Surging demand and dwindling rental supply have fuelled a jump of more than 22 per cent in median rents in some inner-city Melbourne suburbs in the past 12 months, and more increases are expected as vacancy rates tighten, data from CoreLogic shows.

Apartments in inner Melbourne notched up the biggest rise in median weekly rents during the year, with Docklands soaring by 22.2 per cent. Rents in Southbank rose 21.6 per cent, West Melbourne 20.5 per cent and Melbourne city 17.7 per cent.

In Sydney, median rents for Pyrmont apartments jumped by 16.9 per cent, Ultimo 14.6 per cent and Hay-market 14.3 per cent during the same period.

Tim Lawless said many inner-city rental apartment markets had recovered from their pandemic lows.

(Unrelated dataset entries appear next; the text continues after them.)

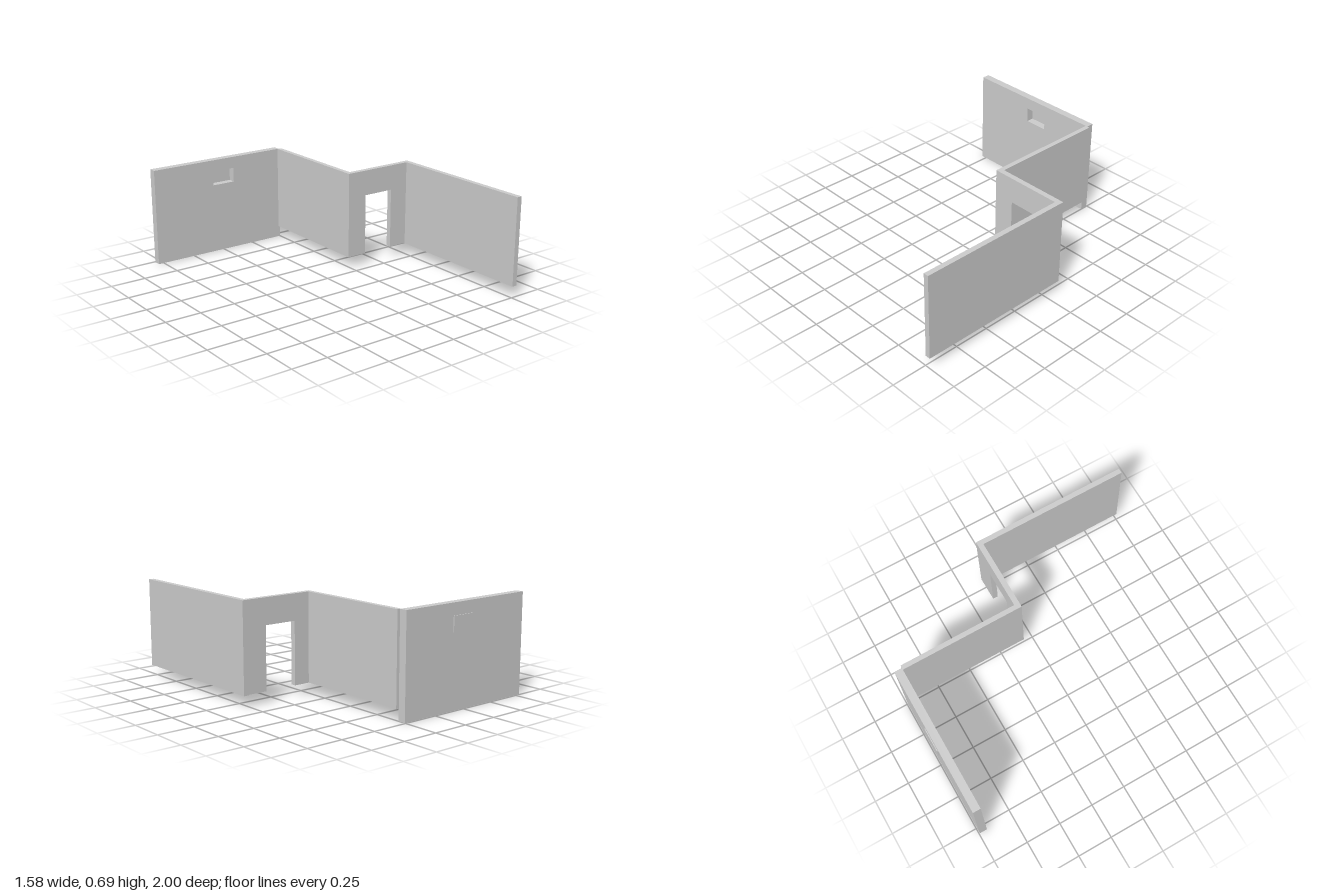
import * as THREE from 'three';

const material = new THREE.MeshStandardMaterial({ color: 0xcccccc, flatShading: true });

// Box given by its minimum and maximum corners
function slab(name, [x0, y0, z0], [x1, y1, z1]) {
  const mesh = new THREE.Mesh(new THREE.BoxGeometry(x1 - x0, y1 - y0, z1 - z0), material);
  mesh.position.set((x0 + x1) / 2, (y0 + y1) / 2, (z0 + z1) / 2);
  mesh.name = name;
  return mesh;
}

function trace(path, points) {
  points.forEach(([x, y], i) => (i ? path.lineTo(x, y) : path.moveTo(x, y)));
  path.closePath();
  return path;
}

const rect = (x0, y0, x1, y1) => [[x0, y0], [x1, y0], [x1, y1], [x0, y1]];

// Upright wall facing z, from an outline and optional hole
function panel(name, outline, hole, z0, z1) {
  const shape = trace(new THREE.Shape(), outline);
  if (hole) shape.holes.push(trace(new THREE.Path(), hole));
  const geometry = new THREE.ExtrudeGeometry(shape, { depth: z1 - z0, bevelEnabled: false });
  const mesh = new THREE.Mesh(geometry, material);
  mesh.position.z = z0;
  mesh.name = name;
  return mesh;
}

export function createModel() {
  const model = new THREE.Group();
  model.name = 'walls';
  const base = 0.08, top = 0.685;

  // Tall rear wall with a niche closed by a thin plate behind
  const niche = [-0.32, 0.5, -0.15, 0.603];
  model.add(panel('rearWall', rect(-0.79, 0, 0.25, top), rect(...niche), -0.994, -0.94));
  model.add(slab('nicheBack', [niche[0], niche[1], -1], [niche[2], niche[3], -0.994]));

  // Side wall running forward from the rear wall
  model.add(slab('innerSideWall', [0.238, base, -0.94], [0.271, top, -0.11]));

  // Cross wall with a doorway open at the bottom
  model.add(panel('doorwayWall', [
    [0.238, base], [0.385, base], [0.385, 0.507], [0.615, 0.507],
    [0.615, base], [0.754, base], [0.754, top], [0.238, top],
  ], null, -0.11, -0.073));

  // Long front side wall
  model.add(slab('outerSideWall', [0.754, 0.077, -0.11], [0.79, top, 1]));
  return model;
}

‘‘These inner-city precincts are bouncing back strongly now off the back of rising demand against rapidly tightening vacancy rates,’’ he said.

‘‘Demand for inner-city rental accommodation is now being driven by a spillover from the lower density sectors of the rental market, where high rents and rental affordability are pushing more renters to consider an inner-city higher-density option.

‘‘This renewed level of demand is being amplified by recently opened borders with overseas students and visitors and permanent migrants adding to rental demand. Additionally, as inner-city precincts become more vibrant as workers return to offices and COVID-19 related restrictions are eased, inner-city areas are likely to become more popular.’’

The inner-city precincts of Melbourne and Sydney were among the hardest hit during the pandemic because of the border closures and migration away from the cities.

In the most extreme examples, rents in some inner Melbourne suburbs dropped by more than 20 per cent from peak to trough, Mr Lawless said.

Strong demand for houses in the more affluent suburbs and coastal locations also sparked a 20.1 per cent jump in rents in Tootgarook on the Mornington Peninsula over the year.

House rents climbed by more than 19 per cent in Bardon and Ascot in inner Brisbane and by 13.9 per cent in Coogee in Sydney’s eastern suburbs.

Although some of Sydney’s more expensive suburbs have posted a drop in value in the three months ended March, rents in suburbs such as Randwick climbed by 7.9 per cent – the biggest quarterly gain for houses across the capital cities.

Clovelly was up 6.6 per cent, Somerton in Adelaide’s south rose 7.4 per cent and houses in Yeerongpilly in Brisbane’s south had a similar rise.

‘‘Available rental supply remains well below average in most areas of Australia and rental demand isn’t likely to ease, with higher overseas migration and more prospective buyers being kept in the rental market due to affordability constraints,’’ Mr Lawless said.

‘‘Available rental stock is around record lows across every capital city and major regional housing market. Rents have risen substantially more than incomes in most areas and renters are having to dedicate more of their incomes to rental payments, which has implications for savings and consumption.

‘‘With the government relying on the private sector to deliver rental housing, it seems that the long period of declining investment activity between 2015 and 2021 is, at least in part, the reason why rental stock has tightened so substantially.’’

Vacancy rates have fallen to a record low of 1 per cent nationwide in March, data from Domain shows.

‘‘We’re likely to see rents move higher in the short term as more first home buyers are kicked into the rental market longer because of their inability to afford to purchase,’’ said Nicola Powell, Domain’s chief of research and economics.

‘‘Vacancy rates are tightening even before the return of international migrants. When they do, we’re likely to see rents rise further.’’